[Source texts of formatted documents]
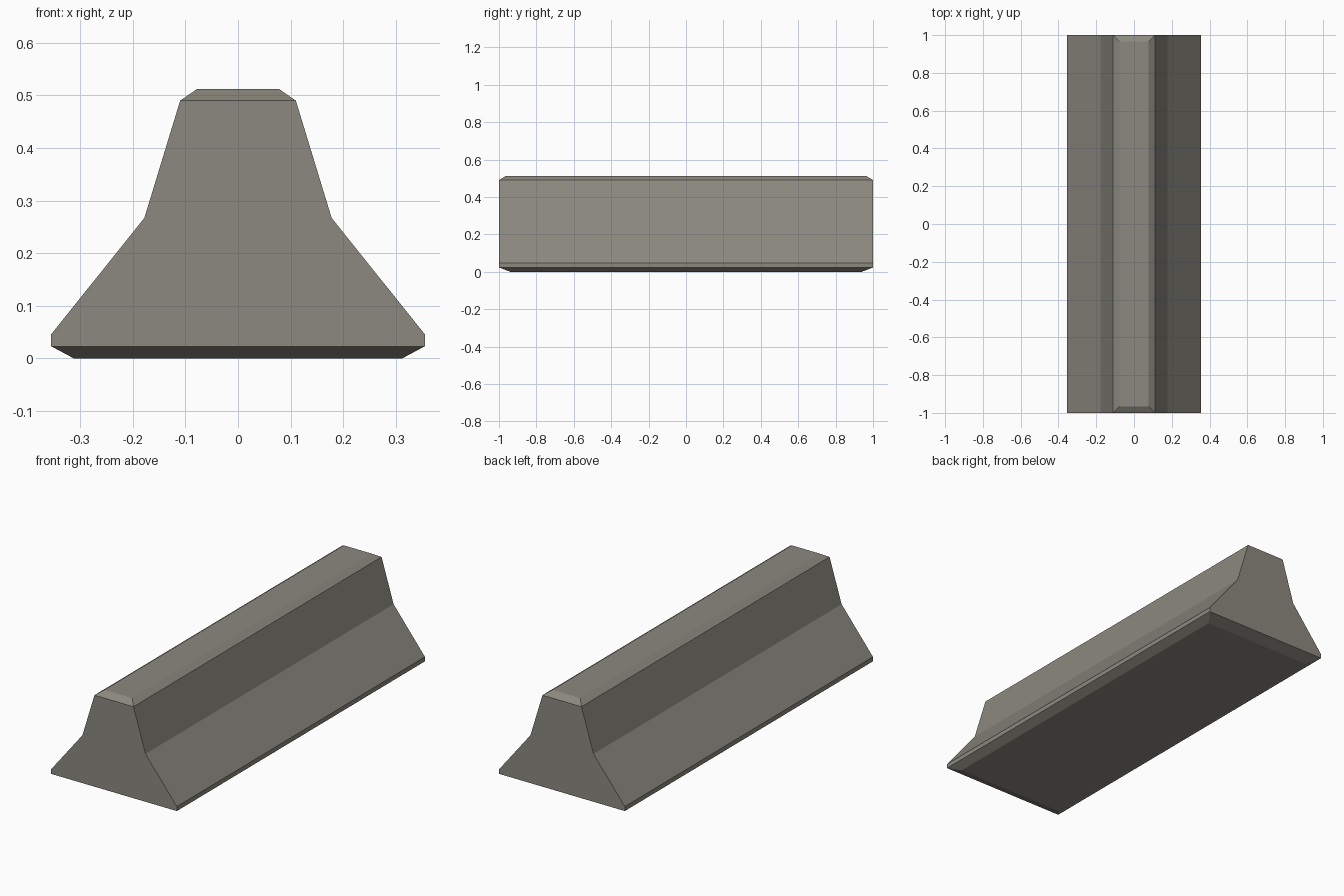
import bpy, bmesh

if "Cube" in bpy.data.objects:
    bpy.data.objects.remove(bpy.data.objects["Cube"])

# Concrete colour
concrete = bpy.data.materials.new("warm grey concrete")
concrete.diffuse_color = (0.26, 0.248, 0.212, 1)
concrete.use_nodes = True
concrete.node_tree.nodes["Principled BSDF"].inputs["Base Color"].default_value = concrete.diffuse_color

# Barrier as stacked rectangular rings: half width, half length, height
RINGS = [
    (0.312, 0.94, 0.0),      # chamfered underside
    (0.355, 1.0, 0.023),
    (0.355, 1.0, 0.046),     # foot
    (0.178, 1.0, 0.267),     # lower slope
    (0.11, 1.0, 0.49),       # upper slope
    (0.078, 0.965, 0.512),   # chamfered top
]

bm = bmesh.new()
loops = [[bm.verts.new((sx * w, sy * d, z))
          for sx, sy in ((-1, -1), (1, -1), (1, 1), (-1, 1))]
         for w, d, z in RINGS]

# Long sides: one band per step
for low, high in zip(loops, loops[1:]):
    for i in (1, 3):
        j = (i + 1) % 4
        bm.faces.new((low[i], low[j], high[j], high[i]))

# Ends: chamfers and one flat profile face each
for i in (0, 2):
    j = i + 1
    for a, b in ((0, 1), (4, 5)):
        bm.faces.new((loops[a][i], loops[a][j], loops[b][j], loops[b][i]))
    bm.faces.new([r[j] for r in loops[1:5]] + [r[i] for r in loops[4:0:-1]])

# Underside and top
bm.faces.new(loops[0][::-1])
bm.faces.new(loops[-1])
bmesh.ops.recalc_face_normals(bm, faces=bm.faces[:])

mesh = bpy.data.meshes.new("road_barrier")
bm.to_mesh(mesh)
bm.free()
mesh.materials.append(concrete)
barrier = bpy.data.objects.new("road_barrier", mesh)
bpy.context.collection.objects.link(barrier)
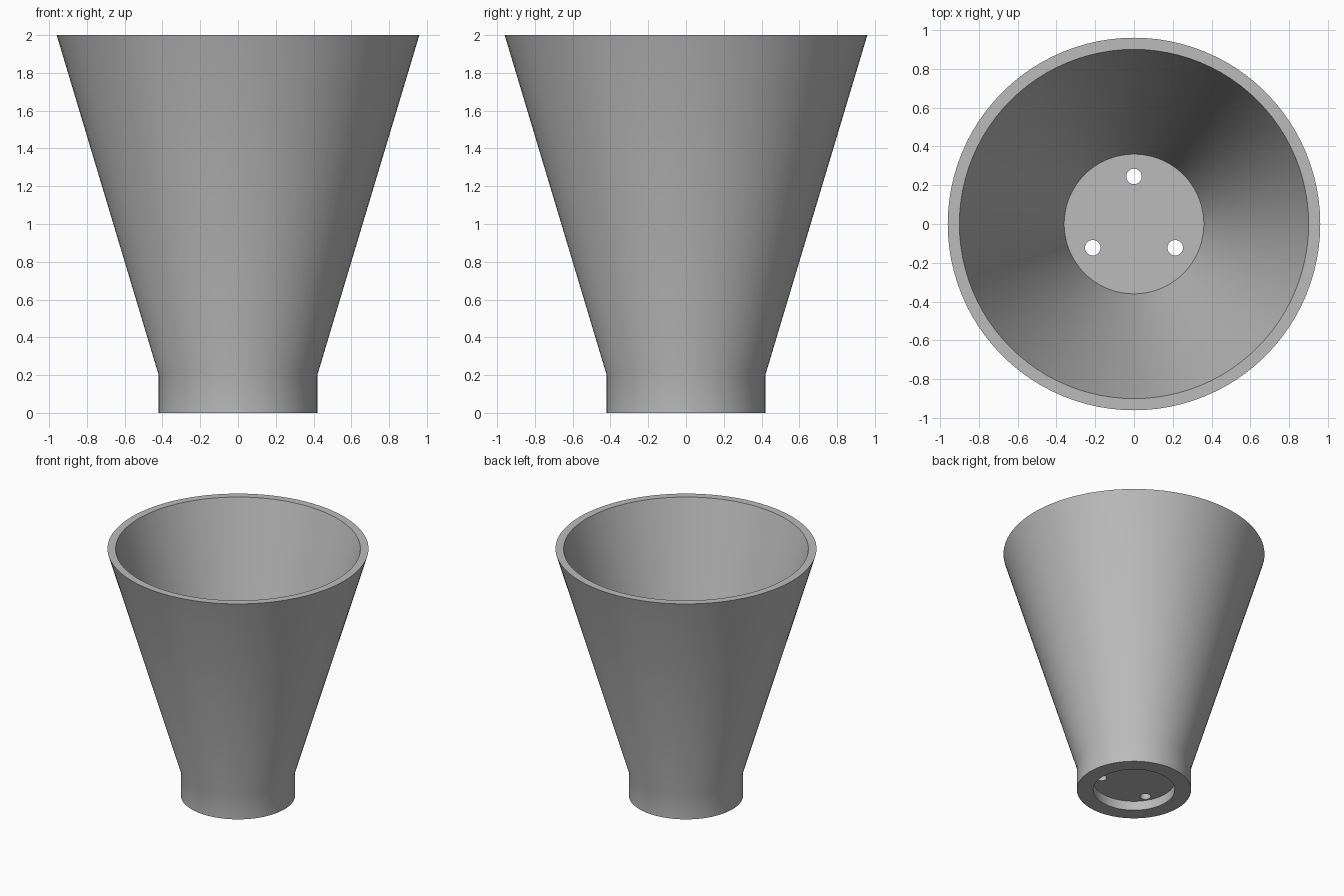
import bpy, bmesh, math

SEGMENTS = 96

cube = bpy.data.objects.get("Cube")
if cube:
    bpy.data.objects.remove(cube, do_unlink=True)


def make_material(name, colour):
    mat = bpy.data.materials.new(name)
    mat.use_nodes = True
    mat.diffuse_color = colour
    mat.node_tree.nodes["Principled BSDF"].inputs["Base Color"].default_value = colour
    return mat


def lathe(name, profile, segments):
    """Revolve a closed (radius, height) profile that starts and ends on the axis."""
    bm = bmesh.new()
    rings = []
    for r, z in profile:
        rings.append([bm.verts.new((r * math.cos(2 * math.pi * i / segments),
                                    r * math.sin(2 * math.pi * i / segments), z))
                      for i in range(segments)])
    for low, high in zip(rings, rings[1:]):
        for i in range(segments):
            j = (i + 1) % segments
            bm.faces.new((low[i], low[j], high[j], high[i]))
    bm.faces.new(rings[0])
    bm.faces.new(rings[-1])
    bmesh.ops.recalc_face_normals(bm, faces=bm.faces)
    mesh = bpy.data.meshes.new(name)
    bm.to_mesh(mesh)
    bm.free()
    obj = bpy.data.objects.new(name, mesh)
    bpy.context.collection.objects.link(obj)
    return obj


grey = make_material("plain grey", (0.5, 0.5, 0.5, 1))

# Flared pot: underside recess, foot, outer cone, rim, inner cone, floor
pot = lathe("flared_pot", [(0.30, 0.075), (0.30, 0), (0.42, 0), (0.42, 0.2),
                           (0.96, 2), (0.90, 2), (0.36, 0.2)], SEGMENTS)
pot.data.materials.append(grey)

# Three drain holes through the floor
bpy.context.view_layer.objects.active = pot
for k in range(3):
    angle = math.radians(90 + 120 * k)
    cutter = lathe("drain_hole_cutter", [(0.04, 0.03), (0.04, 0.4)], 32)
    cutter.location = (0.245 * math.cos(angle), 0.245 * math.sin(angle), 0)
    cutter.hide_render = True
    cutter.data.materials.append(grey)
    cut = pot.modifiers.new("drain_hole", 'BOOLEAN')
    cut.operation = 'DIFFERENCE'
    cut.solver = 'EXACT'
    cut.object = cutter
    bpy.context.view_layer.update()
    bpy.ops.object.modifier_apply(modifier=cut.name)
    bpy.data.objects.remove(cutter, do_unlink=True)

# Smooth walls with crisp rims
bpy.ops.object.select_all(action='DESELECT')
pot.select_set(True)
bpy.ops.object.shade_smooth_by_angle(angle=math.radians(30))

[TASK PROMPT]
Each record above should be retyped exactly, with no pictures carried over.

[SOLUTION TO THE PROBLEM]
import bpy, bmesh

if "Cube" in bpy.data.objects:
    bpy.data.objects.remove(bpy.data.objects["Cube"])

# Concrete colour
concrete = bpy.data.materials.new("warm grey concrete")
concrete.diffuse_color = (0.26, 0.248, 0.212, 1)
concrete.use_nodes = True
concrete.node_tree.nodes["Principled BSDF"].inputs["Base Color"].default_value = concrete.diffuse_color

# Barrier as stacked rectangular rings: half width, half length, height
RINGS = [
    (0.312, 0.94, 0.0),      # chamfered underside
    (0.355, 1.0, 0.023),
    (0.355, 1.0, 0.046),     # foot
    (0.178, 1.0, 0.267),     # lower slope
    (0.11, 1.0, 0.49),       # upper slope
    (0.078, 0.965, 0.512),   # chamfered top
]

bm = bmesh.new()
loops = [[bm.verts.new((sx * w, sy * d, z))
          for sx, sy in ((-1, -1), (1, -1), (1, 1), (-1, 1))]
         for w, d, z in RINGS]

# Long sides: one band per step
for low, high in zip(loops, loops[1:]):
    for i in (1, 3):
        j = (i + 1) % 4
        bm.faces.new((low[i], low[j], high[j], high[i]))

# Ends: chamfers and one flat profile face each
for i in (0, 2):
    j = i + 1
    for a, b in ((0, 1), (4, 5)):
        bm.faces.new((loops[a][i], loops[a][j], loops[b][j], loops[b][i]))
    bm.faces.new([r[j] for r in loops[1:5]] + [r[i] for r in loops[4:0:-1]])

# Underside and top
bm.faces.new(loops[0][::-1])
bm.faces.new(loops[-1])
bmesh.ops.recalc_face_normals(bm, faces=bm.faces[:])

mesh = bpy.data.meshes.new("road_barrier")
bm.to_mesh(mesh)
bm.free()
mesh.materials.append(concrete)
barrier = bpy.data.objects.new("road_barrier", mesh)
bpy.context.collection.objects.link(barrier)
import bpy, bmesh, math

SEGMENTS = 96

cube = bpy.data.objects.get("Cube")
if cube:
    bpy.data.objects.remove(cube, do_unlink=True)


def make_material(name, colour):
    mat = bpy.data.materials.new(name)
    mat.use_nodes = True
    mat.diffuse_color = colour
    mat.node_tree.nodes["Principled BSDF"].inputs["Base Color"].default_value = colour
    return mat


def lathe(name, profile, segments):
    """Revolve a closed (radius, height) profile that starts and ends on the axis."""
    bm = bmesh.new()
    rings = []
    for r, z in profile:
        rings.append([bm.verts.new((r * math.cos(2 * math.pi * i / segments),
                                    r * math.sin(2 * math.pi * i / segments), z))
                      for i in range(segments)])
    for low, high in zip(rings, rings[1:]):
        for i in range(segments):
            j = (i + 1) % segments
            bm.faces.new((low[i], low[j], high[j], high[i]))
    bm.faces.new(rings[0])
    bm.faces.new(rings[-1])
    bmesh.ops.recalc_face_normals(bm, faces=bm.faces)
    mesh = bpy.data.meshes.new(name)
    bm.to_mesh(mesh)
    bm.free()
    obj = bpy.data.objects.new(name, mesh)
    bpy.context.collection.objects.link(obj)
    return obj


grey = make_material("plain grey", (0.5, 0.5, 0.5, 1))

# Flared pot: underside recess, foot, outer cone, rim, inner cone, floor
pot = lathe("flared_pot", [(0.30, 0.075), (0.30, 0), (0.42, 0), (0.42, 0.2),
                           (0.96, 2), (0.90, 2), (0.36, 0.2)], SEGMENTS)
pot.data.materials.append(grey)

# Three drain holes through the floor
bpy.context.view_layer.objects.active = pot
for k in range(3):
    angle = math.radians(90 + 120 * k)
    cutter = lathe("drain_hole_cutter", [(0.04, 0.03), (0.04, 0.4)], 32)
    cutter.location = (0.245 * math.cos(angle), 0.245 * math.sin(angle), 0)
    cutter.hide_render = True
    cutter.data.materials.append(grey)
    cut = pot.modifiers.new("drain_hole", 'BOOLEAN')
    cut.operation = 'DIFFERENCE'
    cut.solver = 'EXACT'
    cut.object = cutter
    bpy.context.view_layer.update()
    bpy.ops.object.modifier_apply(modifier=cut.name)
    bpy.data.objects.remove(cutter, do_unlink=True)

# Smooth walls with crisp rims
bpy.ops.object.select_all(action='DESELECT')
pot.select_set(True)
bpy.ops.object.shade_smooth_by_angle(angle=math.radians(30))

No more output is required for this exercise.